Data for processing >>
___

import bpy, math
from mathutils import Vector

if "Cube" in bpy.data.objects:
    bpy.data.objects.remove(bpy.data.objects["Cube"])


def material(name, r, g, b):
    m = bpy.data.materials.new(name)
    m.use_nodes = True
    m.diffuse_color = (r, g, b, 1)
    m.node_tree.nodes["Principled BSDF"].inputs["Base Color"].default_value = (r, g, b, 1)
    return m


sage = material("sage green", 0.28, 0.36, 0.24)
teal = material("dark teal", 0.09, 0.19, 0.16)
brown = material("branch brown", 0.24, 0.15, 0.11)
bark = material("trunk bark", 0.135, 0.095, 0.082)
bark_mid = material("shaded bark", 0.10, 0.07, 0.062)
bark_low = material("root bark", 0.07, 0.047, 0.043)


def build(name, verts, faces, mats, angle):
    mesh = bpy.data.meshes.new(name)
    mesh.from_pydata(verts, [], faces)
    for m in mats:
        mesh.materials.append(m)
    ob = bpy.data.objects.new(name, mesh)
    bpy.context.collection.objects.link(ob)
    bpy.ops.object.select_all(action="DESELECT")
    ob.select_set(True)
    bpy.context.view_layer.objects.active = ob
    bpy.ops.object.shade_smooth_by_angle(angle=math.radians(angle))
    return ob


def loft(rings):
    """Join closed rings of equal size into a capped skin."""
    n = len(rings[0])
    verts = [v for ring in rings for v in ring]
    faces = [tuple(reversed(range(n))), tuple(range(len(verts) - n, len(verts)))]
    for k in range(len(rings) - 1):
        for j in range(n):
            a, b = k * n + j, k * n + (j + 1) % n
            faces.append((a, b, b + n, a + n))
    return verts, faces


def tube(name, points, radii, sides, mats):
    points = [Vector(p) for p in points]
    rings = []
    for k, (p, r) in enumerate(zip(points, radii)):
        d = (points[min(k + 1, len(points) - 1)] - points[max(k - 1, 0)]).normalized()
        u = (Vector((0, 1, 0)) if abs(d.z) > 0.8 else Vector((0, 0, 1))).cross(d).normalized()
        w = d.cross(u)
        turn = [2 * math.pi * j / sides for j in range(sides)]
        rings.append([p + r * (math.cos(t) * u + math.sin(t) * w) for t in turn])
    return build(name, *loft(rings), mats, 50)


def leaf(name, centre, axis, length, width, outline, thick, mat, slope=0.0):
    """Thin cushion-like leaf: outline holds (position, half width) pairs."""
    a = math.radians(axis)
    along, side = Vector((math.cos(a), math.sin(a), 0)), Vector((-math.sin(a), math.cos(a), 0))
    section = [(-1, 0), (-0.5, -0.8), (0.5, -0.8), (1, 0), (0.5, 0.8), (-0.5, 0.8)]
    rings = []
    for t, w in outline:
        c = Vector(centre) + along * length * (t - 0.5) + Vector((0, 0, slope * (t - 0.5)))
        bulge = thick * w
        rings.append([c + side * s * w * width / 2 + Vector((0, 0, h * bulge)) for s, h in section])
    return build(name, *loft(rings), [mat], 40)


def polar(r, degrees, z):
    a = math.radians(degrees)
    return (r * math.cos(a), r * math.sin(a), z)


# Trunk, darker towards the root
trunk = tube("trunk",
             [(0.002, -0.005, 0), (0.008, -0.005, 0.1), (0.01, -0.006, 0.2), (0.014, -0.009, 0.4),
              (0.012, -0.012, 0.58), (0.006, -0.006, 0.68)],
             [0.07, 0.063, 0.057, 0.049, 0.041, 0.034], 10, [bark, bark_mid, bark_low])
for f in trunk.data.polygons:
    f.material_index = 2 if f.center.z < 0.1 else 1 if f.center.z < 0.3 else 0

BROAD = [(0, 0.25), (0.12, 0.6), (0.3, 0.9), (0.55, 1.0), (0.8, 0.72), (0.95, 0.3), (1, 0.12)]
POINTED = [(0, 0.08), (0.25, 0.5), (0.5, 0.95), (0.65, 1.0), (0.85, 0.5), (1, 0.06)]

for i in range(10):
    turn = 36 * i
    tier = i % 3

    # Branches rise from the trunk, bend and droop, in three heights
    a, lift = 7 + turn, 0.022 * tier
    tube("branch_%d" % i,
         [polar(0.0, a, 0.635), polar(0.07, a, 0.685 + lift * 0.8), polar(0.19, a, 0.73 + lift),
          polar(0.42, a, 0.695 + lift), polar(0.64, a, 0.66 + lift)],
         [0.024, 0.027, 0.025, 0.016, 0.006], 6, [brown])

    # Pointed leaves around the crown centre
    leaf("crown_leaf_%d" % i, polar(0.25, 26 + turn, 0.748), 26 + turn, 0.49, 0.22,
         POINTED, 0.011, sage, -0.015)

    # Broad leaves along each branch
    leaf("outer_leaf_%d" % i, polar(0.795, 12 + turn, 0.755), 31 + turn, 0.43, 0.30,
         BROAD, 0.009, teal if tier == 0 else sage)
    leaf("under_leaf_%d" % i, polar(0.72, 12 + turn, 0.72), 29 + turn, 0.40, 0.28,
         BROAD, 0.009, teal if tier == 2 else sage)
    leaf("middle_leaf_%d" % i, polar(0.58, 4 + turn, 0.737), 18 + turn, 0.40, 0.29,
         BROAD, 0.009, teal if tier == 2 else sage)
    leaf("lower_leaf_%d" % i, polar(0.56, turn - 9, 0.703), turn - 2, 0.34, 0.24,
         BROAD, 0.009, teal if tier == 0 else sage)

___

What is being asked >> An exact repeat of the whole listing above is needed; write it out now.

Solution for this task >>
import bpy, math
from mathutils import Vector

if "Cube" in bpy.data.objects:
    bpy.data.objects.remove(bpy.data.objects["Cube"])


def material(name, r, g, b):
    m = bpy.data.materials.new(name)
    m.use_nodes = True
    m.diffuse_color = (r, g, b, 1)
    m.node_tree.nodes["Principled BSDF"].inputs["Base Color"].default_value = (r, g, b, 1)
    return m


sage = material("sage green", 0.28, 0.36, 0.24)
teal = material("dark teal", 0.09, 0.19, 0.16)
brown = material("branch brown", 0.24, 0.15, 0.11)
bark = material("trunk bark", 0.135, 0.095, 0.082)
bark_mid = material("shaded bark", 0.10, 0.07, 0.062)
bark_low = material("root bark", 0.07, 0.047, 0.043)


def build(name, verts, faces, mats, angle):
    mesh = bpy.data.meshes.new(name)
    mesh.from_pydata(verts, [], faces)
    for m in mats:
        mesh.materials.append(m)
    ob = bpy.data.objects.new(name, mesh)
    bpy.context.collection.objects.link(ob)
    bpy.ops.object.select_all(action="DESELECT")
    ob.select_set(True)
    bpy.context.view_layer.objects.active = ob
    bpy.ops.object.shade_smooth_by_angle(angle=math.radians(angle))
    return ob


def loft(rings):
    """Join closed rings of equal size into a capped skin."""
    n = len(rings[0])
    verts = [v for ring in rings for v in ring]
    faces = [tuple(reversed(range(n))), tuple(range(len(verts) - n, len(verts)))]
    for k in range(len(rings) - 1):
        for j in range(n):
            a, b = k * n + j, k * n + (j + 1) % n
            faces.append((a, b, b + n, a + n))
    return verts, faces


def tube(name, points, radii, sides, mats):
    points = [Vector(p) for p in points]
    rings = []
    for k, (p, r) in enumerate(zip(points, radii)):
        d = (points[min(k + 1, len(points) - 1)] - points[max(k - 1, 0)]).normalized()
        u = (Vector((0, 1, 0)) if abs(d.z) > 0.8 else Vector((0, 0, 1))).cross(d).normalized()
        w = d.cross(u)
        turn = [2 * math.pi * j / sides for j in range(sides)]
        rings.append([p + r * (math.cos(t) * u + math.sin(t) * w) for t in turn])
    return build(name, *loft(rings), mats, 50)


def leaf(name, centre, axis, length, width, outline, thick, mat, slope=0.0):
    """Thin cushion-like leaf: outline holds (position, half width) pairs."""
    a = math.radians(axis)
    along, side = Vector((math.cos(a), math.sin(a), 0)), Vector((-math.sin(a), math.cos(a), 0))
    section = [(-1, 0), (-0.5, -0.8), (0.5, -0.8), (1, 0), (0.5, 0.8), (-0.5, 0.8)]
    rings = []
    for t, w in outline:
        c = Vector(centre) + along * length * (t - 0.5) + Vector((0, 0, slope * (t - 0.5)))
        bulge = thick * w
        rings.append([c + side * s * w * width / 2 + Vector((0, 0, h * bulge)) for s, h in section])
    return build(name, *loft(rings), [mat], 40)


def polar(r, degrees, z):
    a = math.radians(degrees)
    return (r * math.cos(a), r * math.sin(a), z)


# Trunk, darker towards the root
trunk = tube("trunk",
             [(0.002, -0.005, 0), (0.008, -0.005, 0.1), (0.01, -0.006, 0.2), (0.014, -0.009, 0.4),
              (0.012, -0.012, 0.58), (0.006, -0.006, 0.68)],
             [0.07, 0.063, 0.057, 0.049, 0.041, 0.034], 10, [bark, bark_mid, bark_low])
for f in trunk.data.polygons:
    f.material_index = 2 if f.center.z < 0.1 else 1 if f.center.z < 0.3 else 0

BROAD = [(0, 0.25), (0.12, 0.6), (0.3, 0.9), (0.55, 1.0), (0.8, 0.72), (0.95, 0.3), (1, 0.12)]
POINTED = [(0, 0.08), (0.25, 0.5), (0.5, 0.95), (0.65, 1.0), (0.85, 0.5), (1, 0.06)]

for i in range(10):
    turn = 36 * i
    tier = i % 3

    # Branches rise from the trunk, bend and droop, in three heights
    a, lift = 7 + turn, 0.022 * tier
    tube("branch_%d" % i,
         [polar(0.0, a, 0.635), polar(0.07, a, 0.685 + lift * 0.8), polar(0.19, a, 0.73 + lift),
          polar(0.42, a, 0.695 + lift), polar(0.64, a, 0.66 + lift)],
         [0.024, 0.027, 0.025, 0.016, 0.006], 6, [brown])

    # Pointed leaves around the crown centre
    leaf("crown_leaf_%d" % i, polar(0.25, 26 + turn, 0.748), 26 + turn, 0.49, 0.22,
         POINTED, 0.011, sage, -0.015)

    # Broad leaves along each branch
    leaf("outer_leaf_%d" % i, polar(0.795, 12 + turn, 0.755), 31 + turn, 0.43, 0.30,
         BROAD, 0.009, teal if tier == 0 else sage)
    leaf("under_leaf_%d" % i, polar(0.72, 12 + turn, 0.72), 29 + turn, 0.40, 0.28,
         BROAD, 0.009, teal if tier == 2 else sage)
    leaf("middle_leaf_%d" % i, polar(0.58, 4 + turn, 0.737), 18 + turn, 0.40, 0.29,
         BROAD, 0.009, teal if tier == 2 else sage)
    leaf("lower_leaf_%d" % i, polar(0.56, turn - 9, 0.703), turn - 2, 0.34, 0.24,
         BROAD, 0.009, teal if tier == 0 else sage)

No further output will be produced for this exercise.